For starters - http://en.wikipedia.org/wiki/TMTOWTDI

Second, ruby is very beautiful code.  It's a tad bit of a mind fsck at =
first, which is a good thing.  Programming languages are only valuable =
if they teach you how to think in different ways.

Yes, the lack of parenthesis are irritating at first.  If you stick with =
Ruby, and really dig in, you'll begin to get used to it.  More =
important, you'll develop an opinion on how syntax *should* be.  For me, =
I'm exceptionally pedantic on the following:

- Declaring a method: Always use parenthesis
- Calling a method: Don't use parenthesis unless you're trying to do =
something complicated (s/complicated/stupid/)
- ie,
  # define
  def pow(num1, num2)
    num1 ** num2
  end
  # call
  pow 10, 2
- also: if you use a single-letter variable name, I will kill you in =
your sleep

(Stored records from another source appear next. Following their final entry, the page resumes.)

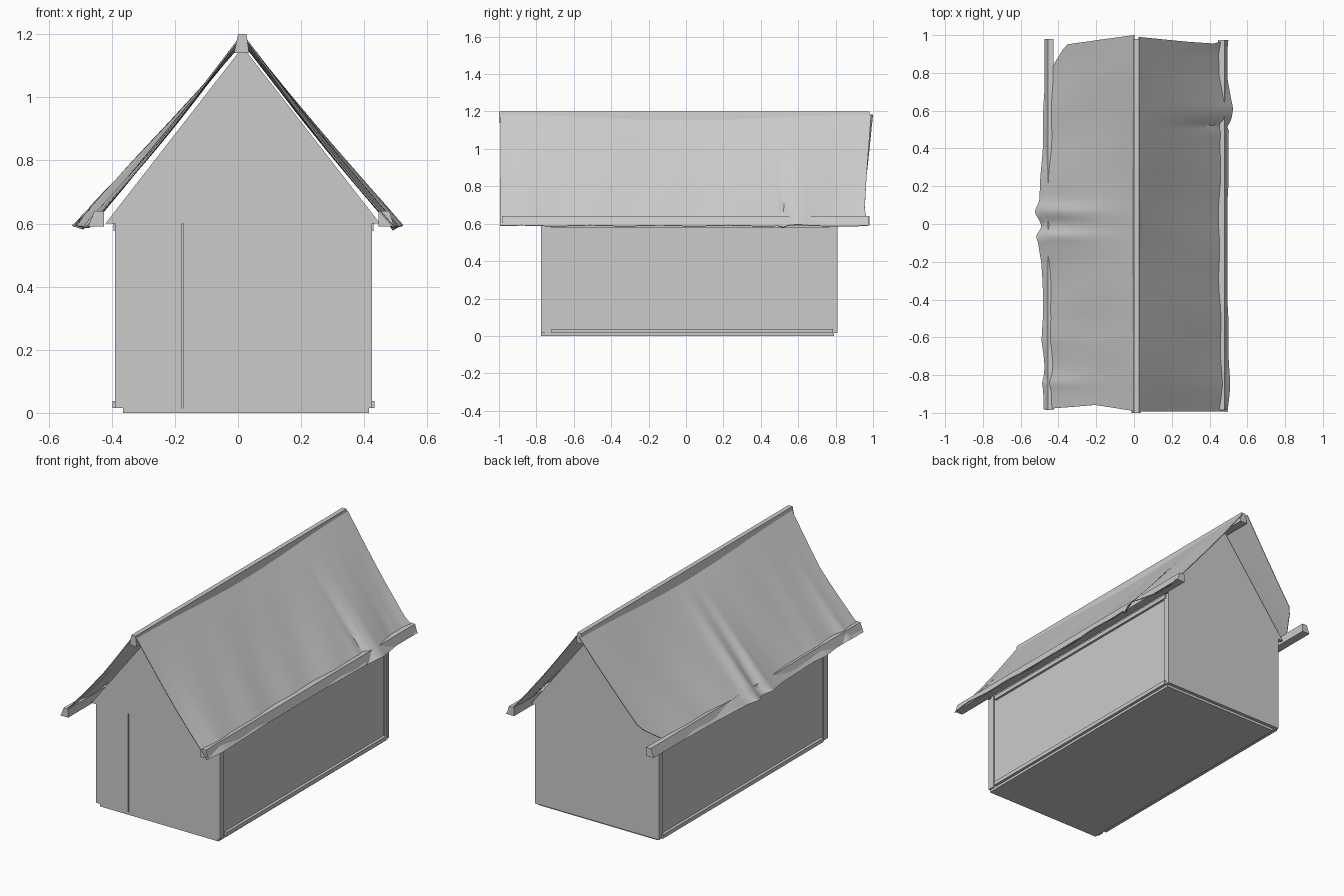
import bpy, bmesh, math
from mathutils import Vector

if "Cube" in bpy.data.objects:
    bpy.data.objects.remove(bpy.data.objects["Cube"], do_unlink=True)

grey = bpy.data.materials.new("plain_grey")
grey.use_nodes = True
grey.diffuse_color = (0.6, 0.6, 0.6, 1)
grey.node_tree.nodes["Principled BSDF"].inputs["Base Color"].default_value = (0.6, 0.6, 0.6, 1)

CX = 0.017  # centre line of the hut


def finish(name, bm):
    bmesh.ops.recalc_face_normals(bm, faces=bm.faces[:])
    me = bpy.data.meshes.new(name)
    bm.to_mesh(me)
    bm.free()
    me.materials.append(grey)
    ob = bpy.data.objects.new(name, me)
    bpy.context.collection.objects.link(ob)
    return ob


def prism(name, profile, y0, y1):
    """Extrude an (x, z) outline along y."""
    bm = bmesh.new()
    face = bm.faces.new([bm.verts.new((x, y0, z)) for x, z in profile])
    new = bmesh.ops.extrude_face_region(bm, geom=[face])["geom"]
    bmesh.ops.translate(bm, vec=(0, y1 - y0, 0),
                        verts=[g for g in new if isinstance(g, bmesh.types.BMVert)])
    return finish(name, bm)


def box(name, x0, x1, y0, y1, z0, z1):
    return prism(name, [(x0, z0), (x1, z0), (x1, z1), (x0, z1)], y0, y1)


def lerp_table(t, table):
    for (a, p), (b, q) in zip(table, table[1:]):
        if t <= b:
            return p + (q - p) * max(0, (t - a) / (b - a))
    return table[-1][1]


# Floor slab
box("floor", -0.365, 0.415, -0.775, 0.79, 0.0, 0.015)

# End walls with gables; the front one is split by a door seam
gable = [(-0.42, 0.6), (0.45, 0.6), (0.03, 1.14), (0.0, 1.14)]
for name, y0, y1 in (("front", -0.775, -0.755), ("back", 0.79, 0.81)):
    prism(name + "_gable", gable, y0, y1)
box("back_wall", -0.385, 0.425, 0.79, 0.81, 0.015, 0.6)
box("front_door", -0.385, -0.178, -0.775, -0.755, 0.015, 0.6)
box("front_wall", -0.174, 0.425, -0.775, -0.755, 0.015, 0.6)
box("door_backing", -0.20, -0.15, -0.755, -0.745, 0.015, 0.6)

# Side walls: recessed panel, corner posts, top and bottom rails
for side, s in (("right", -1), ("left", 1)):
    def strip(name, inner, outer, y0, y1, z0, z1):
        a, b = sorted((CX + s * inner, CX + s * outer))
        box(side + name, a, b, y0, y1, z0, z1)
    strip("_panel", 0.375, 0.398, -0.755, 0.79, 0.015, 0.62)
    strip("_front_post", 0.385, 0.406, -0.775, -0.735, 0.015, 0.61)
    strip("_back_post", 0.385, 0.406, 0.77, 0.81, 0.015, 0.61)
    strip("_bottom_rail", 0.39, 0.415, -0.72, 0.785, 0.015, 0.038)
    strip("_top_rail", 0.39, 0.412, -0.72, 0.785, 0.577, 0.6)

# Ridge beam and eave beams
prism("ridge_beam", [(-0.012, 1.14), (0.035, 1.14), (0.027, 1.2), (0.0, 1.2)], -1.0, 0.98)
prism("right_eave_beam", [(-0.475, 0.59), (-0.425, 0.59), (-0.425, 0.64), (-0.455, 0.64)], -0.985, 0.98)
prism("left_eave_beam", [(0.445, 0.59), (0.495, 0.59), (0.48, 0.64), (0.445, 0.64)], -0.985, 0.975)


# Cloth roof: a draped sheet on each slope with wavy eaves and a few creases
def cloth(name, s, top_x, eave, front, back, creases):
    bm = bmesh.new()
    ny, nv = 90, 20
    normal = Vector((s * 0.78, 0, 0.62))
    rows = []
    for i in range(ny + 1):
        row = []
        for j in range(nv + 1):
            u, v = i / ny, j / nv
            f, b = lerp_table(v, front), lerp_table(v, back)
            y = f + (b - f) * u
            hang = 0.025 * math.sin(math.pi * u) ** 2 * (1 - v)
            p = Vector((top_x + (lerp_table(y, eave) - top_x) * v, y,
                        1.185 - hang + (0.59 - 1.185 + hang) * v))
            offset = -0.012 * math.sin(math.pi * v) * (0.6 + 0.4 * math.sin(5 * y + s))
            offset += 0.003 * math.sin(17 * y + 4 * v) * v
            for cy, width, depth in creases:
                offset += depth * math.exp(-((y - cy) / width) ** 2) * v * v
            row.append(bm.verts.new(p + normal * offset))
        rows.append(row)
    for r0, r1 in zip(rows, rows[1:]):
        for j in range(nv):
            bm.faces.new((r0[j], r1[j], r1[j + 1], r0[j + 1]))
    ob = finish(name, bm)
    for p in ob.data.polygons:
        p.use_smooth = True
    if sum(p.normal.z for p in ob.data.polygons) < 0:
        ob.data.flip_normals()
    thick = ob.modifiers.new("thickness", "SOLIDIFY")
    thick.thickness = 0.004
    thick.offset = -1
    edges = ob.modifiers.new("sharp_rim", "EDGE_SPLIT")
    edges.split_angle = math.radians(40)


cloth("right_cloth", -1, 0.0,
      [(-1, -0.48), (-0.75, -0.475), (-0.62, -0.49), (-0.5, -0.48), (-0.2, -0.49), (-0.07, -0.51),
       (-0.02, -0.495), (0.06, -0.52), (0.13, -0.5), (0.4, -0.485), (0.7, -0.475), (1, -0.47)],
      [(0, -0.99), (0.45, -0.958), (1, -0.98)],
      [(0, 1.0), (0.4, 0.975), (0.77, 0.95), (0.9, 0.85), (1, 0.72)],
      [(-0.84, 0.03, 0.01), (-0.06, 0.025, 0.012), (0.0, 0.03, -0.008), (0.07, 0.03, 0.012)])
cloth("left_cloth", 1, 0.028,
      [(-1, 0.495), (-0.85, 0.508), (-0.6, 0.5), (-0.3, 0.492), (0, 0.492), (0.3, 0.5),
       (0.5, 0.503), (0.55, 0.512), (0.62, 0.518), (0.72, 0.505), (0.8, 0.492), (1, 0.498)],
      [(0, -0.992), (1, -0.994)],
      [(0, 0.99), (0.55, 0.965), (0.85, 0.955), (1, 0.975)],
      [(0.52, 0.015, -0.018), (0.6, 0.04, 0.006), (0.9, 0.04, -0.006)])
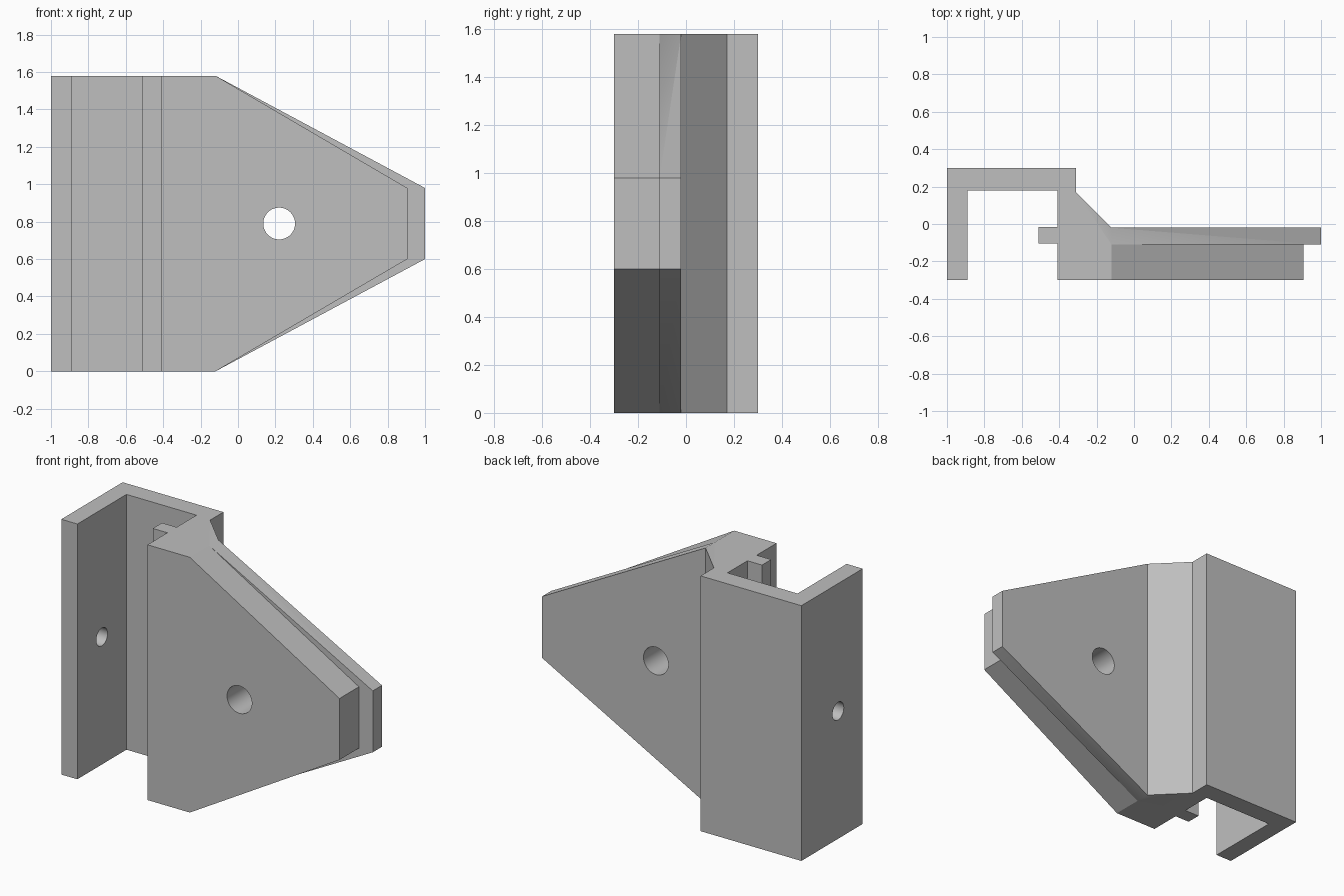
import bpy
import bmesh
from mathutils import Matrix, Vector

default = bpy.data.objects.get("Cube")
if default:
    bpy.data.objects.remove(default, do_unlink=True)

HEIGHT = 1.58
MID = HEIGHT / 2

grey = bpy.data.materials.new("plain grey")
grey.use_nodes = True
colour = (0.52, 0.52, 0.52, 1)
grey.diffuse_color = colour
grey.node_tree.nodes["Principled BSDF"].inputs["Base Color"].default_value = colour


def make_object(name, bm):
    bmesh.ops.recalc_face_normals(bm, faces=bm.faces)
    mesh = bpy.data.meshes.new(name)
    bm.to_mesh(mesh)
    bm.free()
    mesh.materials.append(grey)
    obj = bpy.data.objects.new(name, mesh)
    bpy.context.collection.objects.link(obj)
    return obj


def prism(name, points, offset):
    """Extrude a closed outline along the offset."""
    bm = bmesh.new()
    face = bm.faces.new([bm.verts.new(p) for p in points])
    result = bmesh.ops.extrude_face_region(bm, geom=[face], use_keep_orig=True)
    verts = [v for v in result["geom"] if isinstance(v, bmesh.types.BMVert)]
    bmesh.ops.translate(bm, verts=verts, vec=offset)
    return make_object(name, bm)


def hole_cutter(name, centre, radius, depth, axis):
    bm = bmesh.new()
    turn = Vector((0, 0, 1)).rotation_difference(Vector(axis)).to_matrix().to_4x4()
    bmesh.ops.create_cone(bm, cap_ends=True, segments=48, radius1=radius,
                          radius2=radius, depth=depth,
                          matrix=Matrix.Translation(centre) @ turn)
    return make_object(name, bm)


def combine(target, other, operation):
    mod = target.modifiers.new(other.name, "BOOLEAN")
    mod.operation = operation
    mod.solver = "EXACT"
    mod.object = other
    bpy.ops.object.select_all(action="DESELECT")
    bpy.context.view_layer.objects.active = target
    target.select_set(True)
    bpy.ops.object.modifier_apply(modifier=mod.name)
    bpy.data.objects.remove(other, do_unlink=True)


# Channel with clamping rib and sloped shoulder
profile = [(-1, -0.3), (-0.89, -0.3), (-0.89, 0.18), (-0.41, 0.18),
           (-0.41, -0.015), (-0.51, -0.015), (-0.51, -0.105), (-0.41, -0.105),
           (-0.41, -0.3), (-0.12, -0.3), (-0.12, -0.02), (-0.31, 0.17),
           (-0.31, 0.3), (-1, 0.3)]
bracket = prism("channel_bracket", [(x, y, 0) for x, y in profile], (0, 0, HEIGHT))


# Tapered front and back plates, stepped at the rim
def tapered_plate(name, tip, y_front, y_back):
    outline = [(-0.12, 0), (tip, 0.6), (tip, 0.98), (-0.12, HEIGHT)]
    return prism(name, [(x, y_front, z) for x, z in outline], (0, y_back - y_front, 0))


front_plate = tapered_plate("front_plate", 0.905, -0.3, -0.11)
back_plate = tapered_plate("back_plate", 1.0, -0.11, -0.02)
combine(front_plate, back_plate, "UNION")
combine(bracket, front_plate, "UNION")

# Bolt hole through the plates and screw hole through the outer wall
combine(bracket, hole_cutter("bolt_hole", (0.22, -0.16, MID), 0.085, 0.6, (0, 1, 0)),
        "DIFFERENCE")
combine(bracket, hole_cutter("screw_hole", (-0.945, -0.06, MID), 0.055, 0.3, (1, 0, 0)),
        "DIFFERENCE")

bpy.ops.object.shade_smooth_by_angle(angle=0.5)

I'm also a sticker on return statements.  Ruby will return the last =
value in a method.  That said, if your method is not simple, I'm very =
big on making sure everything is explicit.  Also, I'm big on using =
parenthesis in a return statement.
  return(num1 ** num2) # ahhh

In conclusion, you really won't find a gofmt.com edition for Ruby.  It'd =
be more of a gofys.com.  TMTOWTDI means a bit of freedom and, therefore, =
disagreement.  I think that's a very healthy thing, albeit =
rage-inspiring at times.

If you really can't handle it, Python was invented by some guy who =
clearly had to spend his internship days maintaining someone else's Perl =
code...

Scott

On Oct 10, 2010, at 5:25 PM, egervari wrote:

> I just started playing around with ruby and rails, and one thing I've
> noticed is that the style of the code is a little odd. People don't
> use parenthesis most or even all of the time.
>=20
> I find this to look messy. It's hard to tell what is the method, what
> is the variable, and how the code is formed at a glance. I actually
> find the parenthesis to be more readable. There is no confusion at all
> to what is going on, even if it's a bit more to type.
>=20
> Is there any reason tastes in style have changed? I think it would be
> best to stick with the parenthesis just to make everything consistent.
> It should be easier to refactor code and inline things if the
> parenthesis were already there after all.
>=20
> Thoughts?
>=20